→ **PROVIDED DATA**:
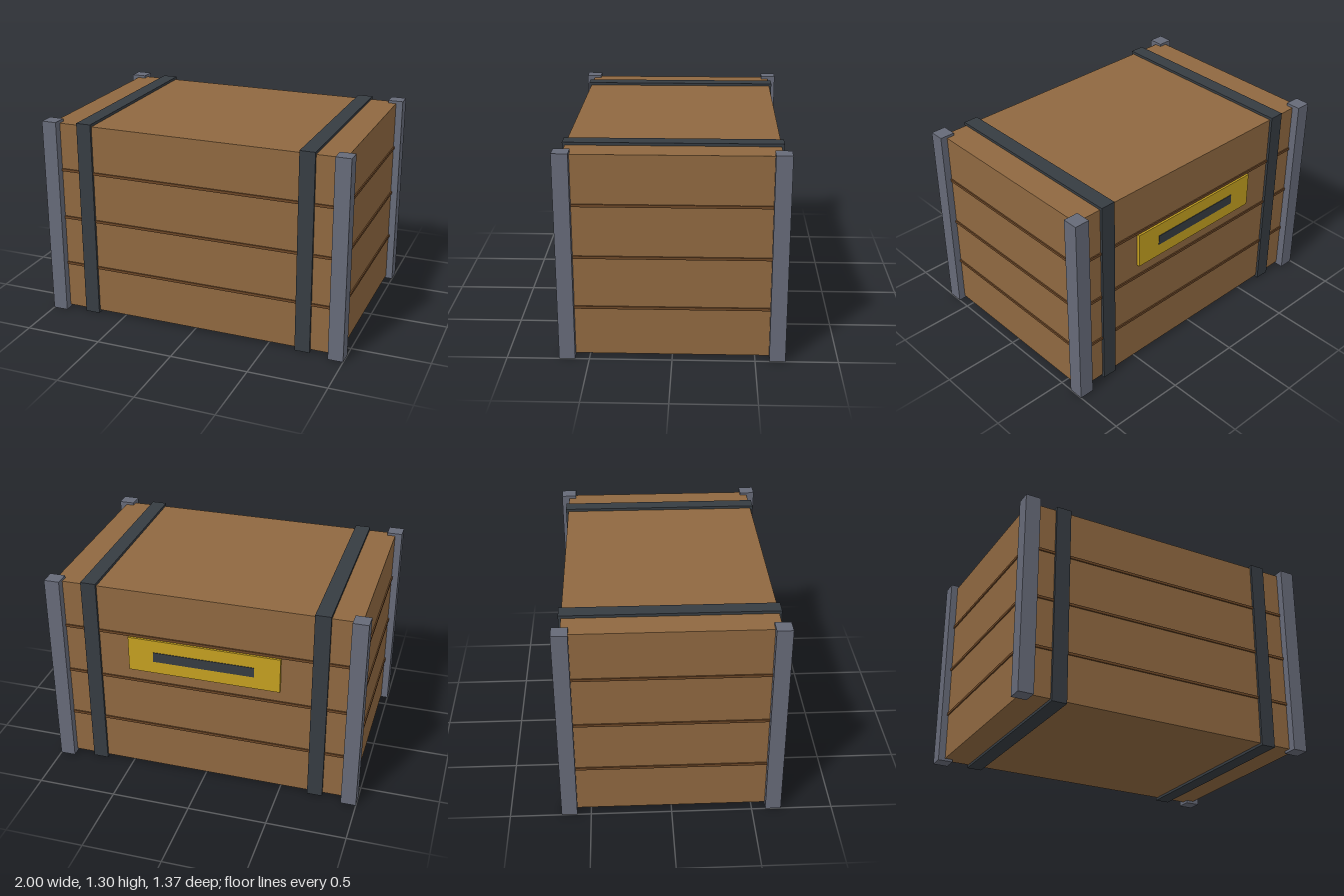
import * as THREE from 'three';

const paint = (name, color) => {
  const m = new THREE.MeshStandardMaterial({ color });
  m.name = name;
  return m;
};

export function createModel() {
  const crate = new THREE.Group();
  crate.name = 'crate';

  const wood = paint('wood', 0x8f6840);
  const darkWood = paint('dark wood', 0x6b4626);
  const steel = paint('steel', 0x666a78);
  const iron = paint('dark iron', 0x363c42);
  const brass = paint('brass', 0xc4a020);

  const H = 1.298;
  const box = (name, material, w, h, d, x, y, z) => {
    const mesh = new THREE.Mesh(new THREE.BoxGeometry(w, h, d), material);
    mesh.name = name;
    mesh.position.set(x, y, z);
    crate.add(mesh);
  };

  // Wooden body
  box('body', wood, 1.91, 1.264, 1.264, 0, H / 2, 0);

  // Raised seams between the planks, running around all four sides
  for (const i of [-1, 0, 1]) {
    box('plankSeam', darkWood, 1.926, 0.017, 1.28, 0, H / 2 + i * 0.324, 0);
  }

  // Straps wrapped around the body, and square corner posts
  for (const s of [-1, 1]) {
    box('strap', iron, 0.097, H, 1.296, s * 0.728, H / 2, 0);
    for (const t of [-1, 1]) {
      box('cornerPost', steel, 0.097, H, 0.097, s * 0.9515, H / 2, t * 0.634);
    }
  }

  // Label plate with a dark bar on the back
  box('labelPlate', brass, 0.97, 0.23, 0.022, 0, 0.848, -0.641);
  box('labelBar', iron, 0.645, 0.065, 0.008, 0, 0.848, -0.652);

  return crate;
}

→ **PROBLEM TO WORK ON**: Determine how many lines in the data contain the string "steel", and give the number only.

→ **TASK SOLUTION**: 2